──────── Source data ────────

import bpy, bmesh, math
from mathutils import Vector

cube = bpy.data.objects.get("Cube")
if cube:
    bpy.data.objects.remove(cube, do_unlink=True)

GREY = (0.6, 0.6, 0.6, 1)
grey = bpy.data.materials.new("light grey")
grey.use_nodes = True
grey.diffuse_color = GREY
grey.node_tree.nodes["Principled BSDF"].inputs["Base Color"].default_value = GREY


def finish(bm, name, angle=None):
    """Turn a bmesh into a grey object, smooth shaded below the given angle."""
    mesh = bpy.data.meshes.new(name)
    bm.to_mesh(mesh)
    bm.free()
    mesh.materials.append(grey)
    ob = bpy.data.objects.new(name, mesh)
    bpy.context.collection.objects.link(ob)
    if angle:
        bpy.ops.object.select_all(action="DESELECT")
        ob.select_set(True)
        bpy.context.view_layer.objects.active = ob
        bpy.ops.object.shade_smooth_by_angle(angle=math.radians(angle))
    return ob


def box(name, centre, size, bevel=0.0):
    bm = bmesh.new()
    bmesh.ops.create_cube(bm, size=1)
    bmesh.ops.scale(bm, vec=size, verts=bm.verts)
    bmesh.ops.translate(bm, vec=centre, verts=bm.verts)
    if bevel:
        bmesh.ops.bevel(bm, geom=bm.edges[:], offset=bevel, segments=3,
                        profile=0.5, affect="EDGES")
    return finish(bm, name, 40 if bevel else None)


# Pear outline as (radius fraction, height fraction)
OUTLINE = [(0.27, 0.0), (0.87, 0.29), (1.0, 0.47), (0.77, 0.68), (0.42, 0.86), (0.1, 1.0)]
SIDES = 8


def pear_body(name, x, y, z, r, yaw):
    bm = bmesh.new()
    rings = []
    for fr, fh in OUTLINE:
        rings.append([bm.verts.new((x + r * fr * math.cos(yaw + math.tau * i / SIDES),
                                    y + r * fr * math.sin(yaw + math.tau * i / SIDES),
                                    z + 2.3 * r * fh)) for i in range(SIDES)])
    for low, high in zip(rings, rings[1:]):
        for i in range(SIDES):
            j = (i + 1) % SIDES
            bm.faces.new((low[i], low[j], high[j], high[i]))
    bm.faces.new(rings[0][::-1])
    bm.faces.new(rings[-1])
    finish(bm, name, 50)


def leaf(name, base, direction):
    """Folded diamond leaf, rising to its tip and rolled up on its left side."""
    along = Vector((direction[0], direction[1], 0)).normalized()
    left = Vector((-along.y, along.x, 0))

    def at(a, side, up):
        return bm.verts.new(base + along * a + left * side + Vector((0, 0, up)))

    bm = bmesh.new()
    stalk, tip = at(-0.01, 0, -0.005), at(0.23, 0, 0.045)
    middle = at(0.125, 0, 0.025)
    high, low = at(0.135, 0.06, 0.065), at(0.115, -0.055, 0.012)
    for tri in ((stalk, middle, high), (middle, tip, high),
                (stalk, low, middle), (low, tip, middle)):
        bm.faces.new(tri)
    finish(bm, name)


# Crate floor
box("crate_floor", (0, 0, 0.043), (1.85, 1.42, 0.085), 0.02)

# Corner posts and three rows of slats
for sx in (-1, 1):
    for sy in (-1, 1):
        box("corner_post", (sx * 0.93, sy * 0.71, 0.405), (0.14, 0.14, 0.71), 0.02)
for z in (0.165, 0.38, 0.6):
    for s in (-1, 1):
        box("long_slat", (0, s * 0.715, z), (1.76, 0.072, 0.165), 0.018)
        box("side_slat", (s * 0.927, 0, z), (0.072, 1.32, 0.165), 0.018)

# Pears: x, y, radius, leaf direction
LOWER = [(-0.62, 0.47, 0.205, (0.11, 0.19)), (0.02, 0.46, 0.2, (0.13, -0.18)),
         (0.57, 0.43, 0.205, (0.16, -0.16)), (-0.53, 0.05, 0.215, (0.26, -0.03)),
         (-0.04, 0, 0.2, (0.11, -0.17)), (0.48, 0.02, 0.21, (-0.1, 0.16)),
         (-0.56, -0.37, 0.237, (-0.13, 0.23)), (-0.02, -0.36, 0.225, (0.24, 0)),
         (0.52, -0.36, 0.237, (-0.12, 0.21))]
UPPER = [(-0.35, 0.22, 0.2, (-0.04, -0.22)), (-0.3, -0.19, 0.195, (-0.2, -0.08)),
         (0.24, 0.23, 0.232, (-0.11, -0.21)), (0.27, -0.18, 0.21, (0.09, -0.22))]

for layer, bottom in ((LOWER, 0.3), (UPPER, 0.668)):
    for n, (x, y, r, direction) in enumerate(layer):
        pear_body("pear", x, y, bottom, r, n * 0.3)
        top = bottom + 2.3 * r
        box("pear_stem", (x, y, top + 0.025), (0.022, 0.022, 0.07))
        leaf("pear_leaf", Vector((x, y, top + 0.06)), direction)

────────

* _Description of the task_
For this task, print the records again exactly as they appear.

* _Solution for this task_
import bpy, bmesh, math
from mathutils import Vector

cube = bpy.data.objects.get("Cube")
if cube:
    bpy.data.objects.remove(cube, do_unlink=True)

GREY = (0.6, 0.6, 0.6, 1)
grey = bpy.data.materials.new("light grey")
grey.use_nodes = True
grey.diffuse_color = GREY
grey.node_tree.nodes["Principled BSDF"].inputs["Base Color"].default_value = GREY


def finish(bm, name, angle=None):
    """Turn a bmesh into a grey object, smooth shaded below the given angle."""
    mesh = bpy.data.meshes.new(name)
    bm.to_mesh(mesh)
    bm.free()
    mesh.materials.append(grey)
    ob = bpy.data.objects.new(name, mesh)
    bpy.context.collection.objects.link(ob)
    if angle:
        bpy.ops.object.select_all(action="DESELECT")
        ob.select_set(True)
        bpy.context.view_layer.objects.active = ob
        bpy.ops.object.shade_smooth_by_angle(angle=math.radians(angle))
    return ob


def box(name, centre, size, bevel=0.0):
    bm = bmesh.new()
    bmesh.ops.create_cube(bm, size=1)
    bmesh.ops.scale(bm, vec=size, verts=bm.verts)
    bmesh.ops.translate(bm, vec=centre, verts=bm.verts)
    if bevel:
        bmesh.ops.bevel(bm, geom=bm.edges[:], offset=bevel, segments=3,
                        profile=0.5, affect="EDGES")
    return finish(bm, name, 40 if bevel else None)


# Pear outline as (radius fraction, height fraction)
OUTLINE = [(0.27, 0.0), (0.87, 0.29), (1.0, 0.47), (0.77, 0.68), (0.42, 0.86), (0.1, 1.0)]
SIDES = 8


def pear_body(name, x, y, z, r, yaw):
    bm = bmesh.new()
    rings = []
    for fr, fh in OUTLINE:
        rings.append([bm.verts.new((x + r * fr * math.cos(yaw + math.tau * i / SIDES),
                                    y + r * fr * math.sin(yaw + math.tau * i / SIDES),
                                    z + 2.3 * r * fh)) for i in range(SIDES)])
    for low, high in zip(rings, rings[1:]):
        for i in range(SIDES):
            j = (i + 1) % SIDES
            bm.faces.new((low[i], low[j], high[j], high[i]))
    bm.faces.new(rings[0][::-1])
    bm.faces.new(rings[-1])
    finish(bm, name, 50)


def leaf(name, base, direction):
    """Folded diamond leaf, rising to its tip and rolled up on its left side."""
    along = Vector((direction[0], direction[1], 0)).normalized()
    left = Vector((-along.y, along.x, 0))

    def at(a, side, up):
        return bm.verts.new(base + along * a + left * side + Vector((0, 0, up)))

    bm = bmesh.new()
    stalk, tip = at(-0.01, 0, -0.005), at(0.23, 0, 0.045)
    middle = at(0.125, 0, 0.025)
    high, low = at(0.135, 0.06, 0.065), at(0.115, -0.055, 0.012)
    for tri in ((stalk, middle, high), (middle, tip, high),
                (stalk, low, middle), (low, tip, middle)):
        bm.faces.new(tri)
    finish(bm, name)


# Crate floor
box("crate_floor", (0, 0, 0.043), (1.85, 1.42, 0.085), 0.02)

# Corner posts and three rows of slats
for sx in (-1, 1):
    for sy in (-1, 1):
        box("corner_post", (sx * 0.93, sy * 0.71, 0.405), (0.14, 0.14, 0.71), 0.02)
for z in (0.165, 0.38, 0.6):
    for s in (-1, 1):
        box("long_slat", (0, s * 0.715, z), (1.76, 0.072, 0.165), 0.018)
        box("side_slat", (s * 0.927, 0, z), (0.072, 1.32, 0.165), 0.018)

# Pears: x, y, radius, leaf direction
LOWER = [(-0.62, 0.47, 0.205, (0.11, 0.19)), (0.02, 0.46, 0.2, (0.13, -0.18)),
         (0.57, 0.43, 0.205, (0.16, -0.16)), (-0.53, 0.05, 0.215, (0.26, -0.03)),
         (-0.04, 0, 0.2, (0.11, -0.17)), (0.48, 0.02, 0.21, (-0.1, 0.16)),
         (-0.56, -0.37, 0.237, (-0.13, 0.23)), (-0.02, -0.36, 0.225, (0.24, 0)),
         (0.52, -0.36, 0.237, (-0.12, 0.21))]
UPPER = [(-0.35, 0.22, 0.2, (-0.04, -0.22)), (-0.3, -0.19, 0.195, (-0.2, -0.08)),
         (0.24, 0.23, 0.232, (-0.11, -0.21)), (0.27, -0.18, 0.21, (0.09, -0.22))]

for layer, bottom in ((LOWER, 0.3), (UPPER, 0.668)):
    for n, (x, y, r, direction) in enumerate(layer):
        pear_body("pear", x, y, bottom, r, n * 0.3)
        top = bottom + 2.3 * r
        box("pear_stem", (x, y, top + 0.025), (0.022, 0.022, 0.07))
        leaf("pear_leaf", Vector((x, y, top + 0.06)), direction)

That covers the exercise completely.